Posted January. 04, 2021 07:32,   

Updated January. 04, 2021 07:32


South Korea’s registered residents stood at 51,829,000 last year, down 28,000 from the previous year, the Public Administration and Security said Sunday. It is the first time ever that the number of registered residents has declined. It is shocking news even considering South Korea’s combined fertility rate, which has fallen to 0.8 per woman, a lowest level in the world, and the rapidly aging population.

The number of newborns in South Korea declined to 276,000 last year, as it fell below the 300,000 level, while the number of deaths increased, making a reality the ‘dead cross’ phenomenon in which the overall population naturally declines. One in four South Koreans have become the aged group of 60 or older, while the number of single-member households surpassed 9 million for the first time as the number of youth and senior citizens living alone jumped 6.8 percent.

When considering examples of advanced countries in the West and Japan, a falling fertility rate and the aging population will inevitably lead to shortages of labor, a decline in consumption, contraction in industrial production, and a deteriorating national finance. The Seoul government announced a ‘basic plan on low birthrate and aging population’ last month, as it easily predicted such a grave situation. Critics say, however, measures such as payment of childrearing subsidies including 300,000 won (275 US dollars) per month to parents who have a newborn, and up to 6 million won (5,510 dollars) to the parents who concurrently use maternity and fraternity leave for three months together, will hardly be sufficient to resolve ‘demographic cliff’ that is becoming a pressing crisis. The past administrations have learned the lesson and reached the conclusion after spending 180 trillion won (about 165 billion dollars) over the past 15 years that increasing temporary subsidies will not solve the problem. Worse still, the incumbent administration has put off the implementation of the new measure to 2022, when South Korea will have the next presidential election,’ earning the criticism that ‘Is the government timing the execution of a measure to shore up the plunging fertility rate, a pressing issue, with a political event?’

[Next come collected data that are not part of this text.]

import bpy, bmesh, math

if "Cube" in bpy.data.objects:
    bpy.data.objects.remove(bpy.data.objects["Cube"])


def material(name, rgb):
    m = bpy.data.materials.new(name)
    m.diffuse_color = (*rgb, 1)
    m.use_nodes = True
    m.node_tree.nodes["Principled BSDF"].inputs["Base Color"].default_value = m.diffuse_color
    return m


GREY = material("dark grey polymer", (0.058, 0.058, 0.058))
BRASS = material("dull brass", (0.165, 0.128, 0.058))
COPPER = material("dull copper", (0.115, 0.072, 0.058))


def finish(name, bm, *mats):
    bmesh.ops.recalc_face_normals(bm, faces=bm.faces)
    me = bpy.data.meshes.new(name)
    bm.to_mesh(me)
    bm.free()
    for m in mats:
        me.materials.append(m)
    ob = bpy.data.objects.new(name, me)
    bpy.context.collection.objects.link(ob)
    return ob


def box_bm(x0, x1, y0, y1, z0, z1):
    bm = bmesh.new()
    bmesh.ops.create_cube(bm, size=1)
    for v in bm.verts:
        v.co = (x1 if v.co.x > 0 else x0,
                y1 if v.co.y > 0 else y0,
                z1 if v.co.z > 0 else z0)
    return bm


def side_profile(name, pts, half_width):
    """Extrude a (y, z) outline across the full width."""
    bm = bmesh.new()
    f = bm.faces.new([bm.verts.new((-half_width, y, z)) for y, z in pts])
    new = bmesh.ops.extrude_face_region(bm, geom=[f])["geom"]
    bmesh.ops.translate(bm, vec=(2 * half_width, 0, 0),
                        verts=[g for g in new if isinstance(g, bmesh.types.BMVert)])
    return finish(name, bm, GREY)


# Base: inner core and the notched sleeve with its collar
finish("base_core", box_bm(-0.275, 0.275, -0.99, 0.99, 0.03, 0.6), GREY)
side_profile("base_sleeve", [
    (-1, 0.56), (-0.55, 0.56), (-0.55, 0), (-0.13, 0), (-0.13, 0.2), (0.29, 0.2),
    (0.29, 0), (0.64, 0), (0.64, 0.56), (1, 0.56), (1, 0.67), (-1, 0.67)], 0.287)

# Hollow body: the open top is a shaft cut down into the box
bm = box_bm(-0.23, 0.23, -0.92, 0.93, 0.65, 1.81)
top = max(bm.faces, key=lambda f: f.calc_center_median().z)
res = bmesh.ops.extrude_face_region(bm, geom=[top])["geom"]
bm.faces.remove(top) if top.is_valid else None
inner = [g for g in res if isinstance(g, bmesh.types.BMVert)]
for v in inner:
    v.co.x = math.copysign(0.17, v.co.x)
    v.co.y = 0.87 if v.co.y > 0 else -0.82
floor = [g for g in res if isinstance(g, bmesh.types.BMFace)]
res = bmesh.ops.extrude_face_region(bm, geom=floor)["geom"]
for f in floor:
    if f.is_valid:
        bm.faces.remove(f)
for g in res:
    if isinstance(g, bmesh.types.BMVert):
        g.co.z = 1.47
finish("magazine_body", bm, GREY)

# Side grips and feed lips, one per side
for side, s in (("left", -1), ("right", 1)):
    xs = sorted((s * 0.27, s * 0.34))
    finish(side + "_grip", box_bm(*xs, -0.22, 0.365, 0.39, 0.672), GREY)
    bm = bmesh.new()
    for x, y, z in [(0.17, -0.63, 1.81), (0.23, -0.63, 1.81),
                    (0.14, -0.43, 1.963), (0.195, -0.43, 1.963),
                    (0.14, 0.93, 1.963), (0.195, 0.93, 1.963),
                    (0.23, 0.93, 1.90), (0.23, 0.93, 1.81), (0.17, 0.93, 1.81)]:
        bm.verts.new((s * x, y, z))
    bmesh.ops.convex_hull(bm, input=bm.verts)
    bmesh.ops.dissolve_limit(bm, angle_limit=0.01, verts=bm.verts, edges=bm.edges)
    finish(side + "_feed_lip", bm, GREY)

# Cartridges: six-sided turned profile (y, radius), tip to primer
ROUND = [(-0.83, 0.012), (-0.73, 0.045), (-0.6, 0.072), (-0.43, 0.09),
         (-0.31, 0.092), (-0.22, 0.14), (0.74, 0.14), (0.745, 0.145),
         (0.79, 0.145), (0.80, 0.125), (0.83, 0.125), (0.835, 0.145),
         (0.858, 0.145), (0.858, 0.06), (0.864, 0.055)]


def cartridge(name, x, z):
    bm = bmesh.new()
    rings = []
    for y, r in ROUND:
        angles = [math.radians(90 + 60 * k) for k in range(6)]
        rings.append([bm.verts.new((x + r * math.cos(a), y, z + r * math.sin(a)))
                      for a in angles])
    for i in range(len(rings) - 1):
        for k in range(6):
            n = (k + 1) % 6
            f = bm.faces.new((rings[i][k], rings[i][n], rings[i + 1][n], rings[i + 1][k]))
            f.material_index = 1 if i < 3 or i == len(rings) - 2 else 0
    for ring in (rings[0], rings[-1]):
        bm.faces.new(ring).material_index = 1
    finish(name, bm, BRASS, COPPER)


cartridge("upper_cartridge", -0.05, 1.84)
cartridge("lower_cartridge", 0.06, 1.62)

With perceived youth unemployment reaching as high as 24.4 percent, which means one in four effectively unemployed, it would be difficult to expect more marriages and higher fertility rate among the youth group. The government’s ill-advised real estate policy, which has continued for more than three years, and its claim that “housing supply is sufficient” without properly considering a soaring number of single-member households, has caused major hikes in housing and rent prices, worsening the housing environment for youth.

After all, a fundamental solution to the low fertility rate is creation of quality jobs and provision of good housing. Korea will not be able to escape from the trap of a low birthrate and the aging population unless it empowers companies that are responsible for job creation, and switches its housing policy to one of housing supply centered on the private sector.